Figure  9  shows  the  central  profile  corresponding  to  the  thickness  of  the  two  topographies from figure 8. Notice that the anodic layer has grown faster on the rougher part than on the smoother region where the laser engraving was done.

texture on aluminium anodized surfaces
Figure 9. Central thickness profile from the two topographies of figure 8.

4. Conclusions

Confocal and Coherence Scanning Interferometry (CSI) have shown to be good technologies to measure the three dimensional surface texture and shape of aluminium anodized parts with high lateral resolution. Confocal has the benefit of being able to use high magnification in order to provide measurements of micron-­size features, while CSI keeps good signal separation for lower magnifications enabling the characterization of surface texture on the millimetre lateral scale.

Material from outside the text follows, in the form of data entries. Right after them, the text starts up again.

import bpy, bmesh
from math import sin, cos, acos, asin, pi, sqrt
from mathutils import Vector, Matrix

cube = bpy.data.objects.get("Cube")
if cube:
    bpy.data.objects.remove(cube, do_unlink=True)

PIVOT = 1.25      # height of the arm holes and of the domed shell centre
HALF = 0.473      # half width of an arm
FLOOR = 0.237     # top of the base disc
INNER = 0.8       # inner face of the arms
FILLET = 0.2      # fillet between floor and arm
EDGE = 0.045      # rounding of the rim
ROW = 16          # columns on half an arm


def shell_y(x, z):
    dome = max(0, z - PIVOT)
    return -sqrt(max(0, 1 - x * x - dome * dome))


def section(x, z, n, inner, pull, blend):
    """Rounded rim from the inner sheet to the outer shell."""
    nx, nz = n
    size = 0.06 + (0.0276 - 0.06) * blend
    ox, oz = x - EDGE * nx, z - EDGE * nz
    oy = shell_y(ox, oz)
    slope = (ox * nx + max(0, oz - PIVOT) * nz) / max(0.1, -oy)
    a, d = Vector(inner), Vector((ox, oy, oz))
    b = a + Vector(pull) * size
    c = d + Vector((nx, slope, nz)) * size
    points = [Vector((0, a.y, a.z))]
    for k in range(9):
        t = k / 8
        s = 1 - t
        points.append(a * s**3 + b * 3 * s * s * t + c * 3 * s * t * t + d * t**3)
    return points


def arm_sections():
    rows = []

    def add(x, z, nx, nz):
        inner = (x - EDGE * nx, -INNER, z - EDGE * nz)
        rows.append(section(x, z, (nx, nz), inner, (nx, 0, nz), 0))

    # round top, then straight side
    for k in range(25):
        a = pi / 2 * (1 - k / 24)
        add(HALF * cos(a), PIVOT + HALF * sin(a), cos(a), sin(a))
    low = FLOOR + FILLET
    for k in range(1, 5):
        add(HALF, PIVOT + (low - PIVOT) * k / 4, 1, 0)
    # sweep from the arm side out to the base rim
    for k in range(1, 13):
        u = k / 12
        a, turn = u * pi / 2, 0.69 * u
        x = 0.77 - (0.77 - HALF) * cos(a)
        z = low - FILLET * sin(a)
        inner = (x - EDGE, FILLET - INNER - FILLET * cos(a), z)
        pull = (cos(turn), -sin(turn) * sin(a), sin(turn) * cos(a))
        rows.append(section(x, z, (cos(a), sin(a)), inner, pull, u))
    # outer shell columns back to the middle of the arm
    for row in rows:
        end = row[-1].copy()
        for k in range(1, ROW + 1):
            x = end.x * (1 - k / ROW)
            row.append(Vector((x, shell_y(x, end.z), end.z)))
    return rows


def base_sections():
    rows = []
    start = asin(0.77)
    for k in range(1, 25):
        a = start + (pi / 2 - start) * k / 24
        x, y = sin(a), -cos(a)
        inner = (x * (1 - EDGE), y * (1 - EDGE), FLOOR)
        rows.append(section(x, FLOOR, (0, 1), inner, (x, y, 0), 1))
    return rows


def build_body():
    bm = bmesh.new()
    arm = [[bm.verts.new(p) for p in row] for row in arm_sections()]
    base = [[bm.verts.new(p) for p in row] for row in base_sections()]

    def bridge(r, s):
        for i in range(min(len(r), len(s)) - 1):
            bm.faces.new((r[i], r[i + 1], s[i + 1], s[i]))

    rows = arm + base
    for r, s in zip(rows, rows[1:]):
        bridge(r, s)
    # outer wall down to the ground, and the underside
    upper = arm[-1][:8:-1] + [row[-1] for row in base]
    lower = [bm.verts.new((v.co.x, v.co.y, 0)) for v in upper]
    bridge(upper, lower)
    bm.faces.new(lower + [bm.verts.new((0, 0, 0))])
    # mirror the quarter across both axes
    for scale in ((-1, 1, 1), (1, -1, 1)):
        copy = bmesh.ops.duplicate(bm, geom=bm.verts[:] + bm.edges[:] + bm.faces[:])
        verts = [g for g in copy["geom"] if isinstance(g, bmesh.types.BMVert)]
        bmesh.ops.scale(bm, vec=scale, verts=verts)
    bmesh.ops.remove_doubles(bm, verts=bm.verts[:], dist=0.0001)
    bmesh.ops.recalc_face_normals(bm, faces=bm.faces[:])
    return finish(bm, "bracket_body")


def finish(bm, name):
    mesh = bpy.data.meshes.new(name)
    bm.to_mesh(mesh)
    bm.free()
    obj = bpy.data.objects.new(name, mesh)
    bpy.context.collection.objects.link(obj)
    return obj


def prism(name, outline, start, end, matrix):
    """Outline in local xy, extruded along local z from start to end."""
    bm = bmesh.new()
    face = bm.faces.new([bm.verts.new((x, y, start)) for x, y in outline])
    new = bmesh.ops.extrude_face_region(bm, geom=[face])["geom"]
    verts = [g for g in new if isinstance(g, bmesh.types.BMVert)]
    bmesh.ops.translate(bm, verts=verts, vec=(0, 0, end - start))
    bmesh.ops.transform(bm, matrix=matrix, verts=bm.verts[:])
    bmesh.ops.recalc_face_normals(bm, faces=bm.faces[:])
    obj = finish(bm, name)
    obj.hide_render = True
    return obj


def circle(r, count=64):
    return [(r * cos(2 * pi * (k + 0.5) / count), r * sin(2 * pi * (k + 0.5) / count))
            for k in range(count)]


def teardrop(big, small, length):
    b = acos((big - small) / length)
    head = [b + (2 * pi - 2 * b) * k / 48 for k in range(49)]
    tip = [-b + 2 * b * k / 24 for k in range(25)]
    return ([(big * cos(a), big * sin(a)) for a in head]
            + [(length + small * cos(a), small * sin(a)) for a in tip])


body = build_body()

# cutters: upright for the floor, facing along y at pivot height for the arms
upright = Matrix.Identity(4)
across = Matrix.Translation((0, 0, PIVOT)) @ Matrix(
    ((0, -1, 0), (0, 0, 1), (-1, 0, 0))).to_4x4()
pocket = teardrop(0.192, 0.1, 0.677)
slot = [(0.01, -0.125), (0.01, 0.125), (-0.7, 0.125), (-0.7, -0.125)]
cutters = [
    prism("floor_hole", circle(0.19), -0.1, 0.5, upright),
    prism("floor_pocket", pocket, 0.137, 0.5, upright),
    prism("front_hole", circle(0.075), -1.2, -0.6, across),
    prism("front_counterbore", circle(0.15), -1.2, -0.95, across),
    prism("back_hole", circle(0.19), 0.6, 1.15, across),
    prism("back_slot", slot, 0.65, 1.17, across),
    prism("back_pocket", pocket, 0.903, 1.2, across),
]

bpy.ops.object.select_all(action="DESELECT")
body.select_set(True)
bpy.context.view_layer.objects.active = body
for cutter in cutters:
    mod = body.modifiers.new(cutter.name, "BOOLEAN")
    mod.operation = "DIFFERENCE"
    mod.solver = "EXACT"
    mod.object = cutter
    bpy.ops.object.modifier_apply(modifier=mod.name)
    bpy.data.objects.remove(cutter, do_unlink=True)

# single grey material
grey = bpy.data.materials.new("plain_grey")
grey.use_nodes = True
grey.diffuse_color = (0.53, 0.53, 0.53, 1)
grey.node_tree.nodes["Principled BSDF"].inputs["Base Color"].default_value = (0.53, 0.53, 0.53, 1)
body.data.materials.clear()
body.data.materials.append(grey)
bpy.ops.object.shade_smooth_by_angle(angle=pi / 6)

Roger Artigas, Agustí Pintó, and Ferran Laguarta, “Three-­dimensional micromeasurements on smooth and rough surfaces with a new confocal optical profiler”, in the Optical Measurement systems for industrial inspection, Vol. 3824, pp 93-­‐103, Munich (1999).

Cristina Cadevall, Roger Artigas, and Ferran Laguarta. “Development of confocal-­based techniques for shape measurements on structured surfaces containing dissimilar materials”. Spie Vol 5144, 206-­‐217 (2003).

D. G. Flagello, T. Milster, and A. E. Rosenbluth. “Theory of high NA imaging in homogeneous thin films”. J. Opt. Soc. Am. Vol 13, N-­‐1 (1996).

Printing of silver conductive lines